I’ve been laughing out loud reading a book on the Dead. This passage, while not one of the comic bits, is testimony to the close proximity between artistry shared by jam bands and djs alike. Deadhead ravers have always grooved on this — the Dead after all were masters of the transition from song to song.
The link that follows this quote is to a stream of the song in question: “The Other One” It’s a 68 performance and historical in its own right.
From Dennis McNally’s “A Long Strange Trip”

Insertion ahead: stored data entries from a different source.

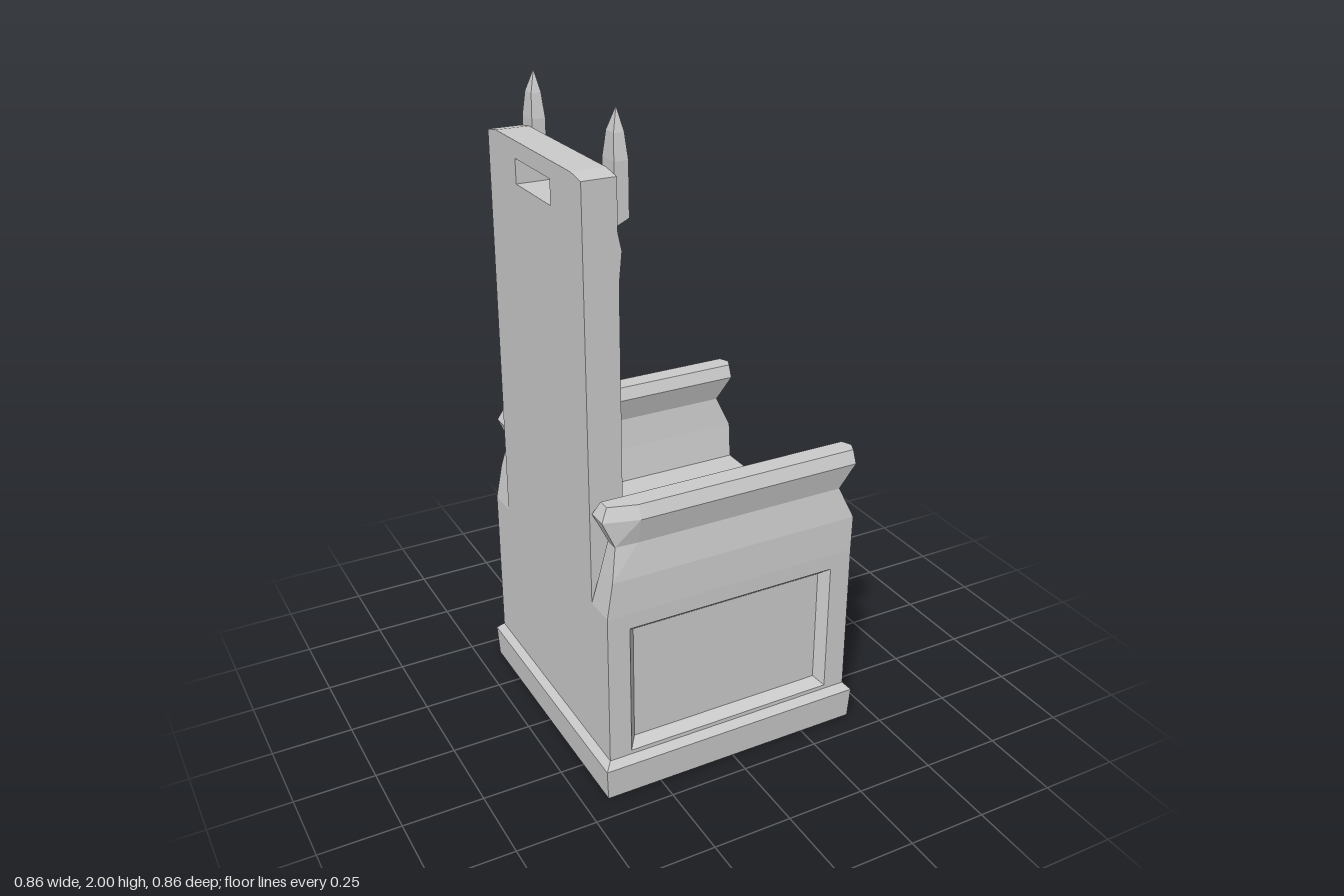
import * as THREE from 'three';

const material = new THREE.MeshStandardMaterial({ color: 0xcccccc, flatShading: true });

function add(parent, name, geometry, x = 0, y = 0, z = 0) {
  const mesh = new THREE.Mesh(geometry, material);
  mesh.name = name;
  mesh.position.set(x, y, z);
  parent.add(mesh);
  return mesh;
}

function geometryFrom(triangles) {
  const g = new THREE.BufferGeometry();
  g.setAttribute('position', new THREE.Float32BufferAttribute(triangles.flat(), 3));
  g.computeVertexNormals();
  return g;
}

// Closed solid through stacked rings, each counterclockwise seen from above
function loft(rings) {
  const t = [], n = rings[0].length, top = rings[rings.length - 1];
  for (let r = 0; r < rings.length - 1; r++) {
    const a = rings[r], b = rings[r + 1];
    for (let i = 0; i < n; i++) {
      const j = (i + 1) % n;
      t.push(a[i], a[j], b[j], a[i], b[j], b[i]);
    }
  }
  for (let i = 1; i < n - 1; i++) {
    t.push(top[0], top[i], top[i + 1]);
    t.push(rings[0][0], rings[0][i + 1], rings[0][i]);
  }
  return geometryFrom(t);
}

const rectRing = (x0, x1, z0, z1, y) => [[x1, y, z1], [x1, y, z0], [x0, y, z0], [x0, y, z1]];

function rectPath(Type, x0, x1, y0, y1) {
  const p = new Type();
  p.moveTo(x0, y0); p.lineTo(x1, y0); p.lineTo(x1, y1); p.lineTo(x0, y1); p.closePath();
  return p;
}

// Plate with its front at local z = 0, cut by sunken panels with sloped rims
function panelledPlate(name, outer, panels, thickness, inset, depth) {
  const group = new THREE.Group();
  group.name = name;
  const shape = rectPath(THREE.Shape, ...outer);
  for (const p of panels) shape.holes.push(rectPath(THREE.Path, ...p));
  add(group, 'frame', new THREE.ExtrudeGeometry(shape, { depth: thickness, bevelEnabled: false }), 0, 0, -thickness);
  for (const [x0, x1, y0, y1] of panels) {
    const corners = (i, z) => [[x0 + i, y0 + i, z], [x1 - i, y0 + i, z], [x1 - i, y1 - i, z], [x0 + i, y1 - i, z]];
    const a = corners(0, 0), b = corners(inset, -depth), t = [];
    for (let i = 0; i < 4; i++) {
      const j = (i + 1) % 4;
      t.push(a[i], a[j], b[j], a[i], b[j], b[i]);
    }
    t.push(b[0], b[1], b[2], b[0], b[2], b[3]);
    add(group, 'sunkenPanel', geometryFrom(t));
  }
  return group;
}

export function createModel() {
  const model = new THREE.Group();
  model.name = 'throneChair';

  // Plinth with bevelled top edge
  add(model, 'plinth', loft([[0.425, 0], [0.43, 0.1], [0.41, 0.122]].map(([h, y]) => rectRing(-h, h, -h, h, y))));

  // Seat box, panelled on the front and both sides
  add(model, 'seatBox', new THREE.BoxGeometry(0.78, 0.5, 0.74), -0.02, 0.36, 0);
  for (const s of [1, -1]) {
    const side = panelledPlate('sidePanel', [-0.41, 0.41, 0.11, 0.61], [[-0.34, 0.34, 0.135, 0.56]], 0.04, 0.025, 0.03);
    side.position.z = s * 0.41;
    if (s < 0) {
      side.rotation.y = Math.PI;
    }
    model.add(side);
  }
  const front = panelledPlate('frontPanels', [-0.37, 0.37, 0.11, 0.61],
    [[-0.32, -0.095, 0.135, 0.56], [0.095, 0.32, 0.135, 0.56]], 0.04, 0.016, 0.03);
  front.rotation.y = Math.PI / 2;
  front.position.x = 0.41;
  model.add(front);

  // Armrests: back x, front x, inner z, outer z, rear chamfer, front point
  const armLevels = [
    [0.61, -0.41, 0.41, 0.31, 0.41, 0, 0],
    [0.72, -0.39, 0.415, 0.328, 0.406, 0, 0],
    [0.82, -0.37, 0.37, 0.34, 0.39, 0.005, 0],
    [0.90, -0.405, 0.428, 0.315, 0.408, 0.03, 0.016],
    [0.94, -0.385, 0.425, 0.33, 0.392, 0.025, 0.014],
  ];
  for (const s of [1, -1]) {
    const rings = armLevels.map(([y, xb, xf, zi, zo, c, tip]) => {
      const ring = [[xf - tip, y, zo], [xf, y, (zi + zo) / 2], [xf - tip, y, zi],
        [xb, y, zi], [xb, y, zo - c], [-0.3, y, zo]].map(([x, h, z]) => [x, h, z * s]);
      return s > 0 ? ring : ring.reverse();
    });
    add(model, s > 0 ? 'armrestA' : 'armrestB', loft(rings));
  }

  // Backrest: panelled lower part
  add(model, 'backrestCore', new THREE.BoxGeometry(0.08, 0.95, 0.62), -0.37, 1.075, 0);
  const back = panelledPlate('backrestPanels', [-0.31, 0.31, 0.6, 1.55],
    [[-0.21, -0.053, 0.825, 1.545], [0.053, 0.21, 0.825, 1.545]], 0.025, 0.006, 0.015);
  back.rotation.y = Math.PI / 2;
  back.position.x = -0.308;
  model.add(back);

  // Moulding across the backrest
  const profile = [[-0.41, 1.55], [-0.308, 1.55], [-0.299, 1.64], [-0.31, 1.69], [-0.41, 1.69]];
  add(model, 'backrestMoulding', new THREE.ExtrudeGeometry(
    new THREE.Shape(profile.map(p => new THREE.Vector2(...p))), { depth: 0.62, bevelEnabled: false }), 0, 0, -0.31);

  // Top rail with a hand slot
  const rail = new THREE.Shape([[-0.31, 1.69], [0.31, 1.69], [0.31, 1.837], [0.25, 1.847], [-0.25, 1.847], [-0.31, 1.837]]
    .map(p => new THREE.Vector2(...p)));
  rail.holes.push(rectPath(THREE.Path, -0.116, 0.116, 1.725, 1.797));
  add(model, 'topRail', new THREE.ExtrudeGeometry(rail, { depth: 0.1, bevelEnabled: false }), -0.41).rotation.y = Math.PI / 2;

  // Pointed finials on the front of the rail
  for (const z of [0.26, -0.26]) {
    const base = rectRing(-0.312, -0.27, z - 0.037, z + 0.037, 1.7);
    base[0][1] = base[1][1] = 1.72;
    const finial = loft([base, rectRing(-0.31, -0.269, z - 0.034, z + 0.034, 1.87),
      rectRing(-0.304, -0.274, z - 0.022, z + 0.022, 1.94), rectRing(-0.286, -0.285, z - 0.001, z + 0.001, 2)]);
    add(model, 'finial', finial);
  }

  return model;
}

One of the fundamental rhythms of world music is the clave, the shave-and-a-haircut-two-bits rhythm that came to be identified in rock and roll with th songs “Bo Diddley” and “Not Fade Away,” what Bo Diddley, whose drummer Clifton James had perfected it, called “the sanctified rhythm.” Now the Dead would take it to another level. Two drummers made for two rhythms, and Bo Diddley’s 1-2-3-4 became fours and sixes. “That was the first time that six was ever really swung in rock, was made into a rock and roll groove,” said Hart. “Because I was adding the triple while Billy was playing the shuffle, the backbeat to a sort-ofakinda shuffle, and I was on the tom-toms, which suggested more of a primitive, primal… you had the backbeat, and you also had the rolling 1-2-3-4-5-6… then Bill would stay in fours, and I would play eight in six, or six in eight, and time would be broken and we’d go off…. So ‘The Other One’ was more than a six, or more than an eight. It was the interlocking parts, and how they went together…the phrase was very often never completed. Remember, we were doing a lot of acid then, so linear progression was distorted. So we would just drop the one, we would get lose, we would call it the pulse. We would go on the pulse, so all of a sudden the pulse would lead us to a place, and we were completely lost, we didn’t know where the original one was, so instead of struggling with the one, we would establish a new one, and that was the telepathy that me and Billy had. And they would catch on to our telepathic one, and they would latch on. When the third person went to it, it became legitimate. It would stay illegitimate for a certain amount of time, and we would be able to fly or float on the pulse, and there was no need to sound the one or recognize the one. Sometimes the one was known, and we’d let it go untouched. Other times we all pounced on it and sounded it and made it into a one. Sometimes we would hint at the one and come off it and never do it twice. A new language was being born a new rhythmic language was being born in the Grateful Dead. That’s the magic of ‘The Other One.’ Free of the basic 4/4 box of almost all rock and roll, the now polyrhythmic Dead now had what Hart called a “license to travel.”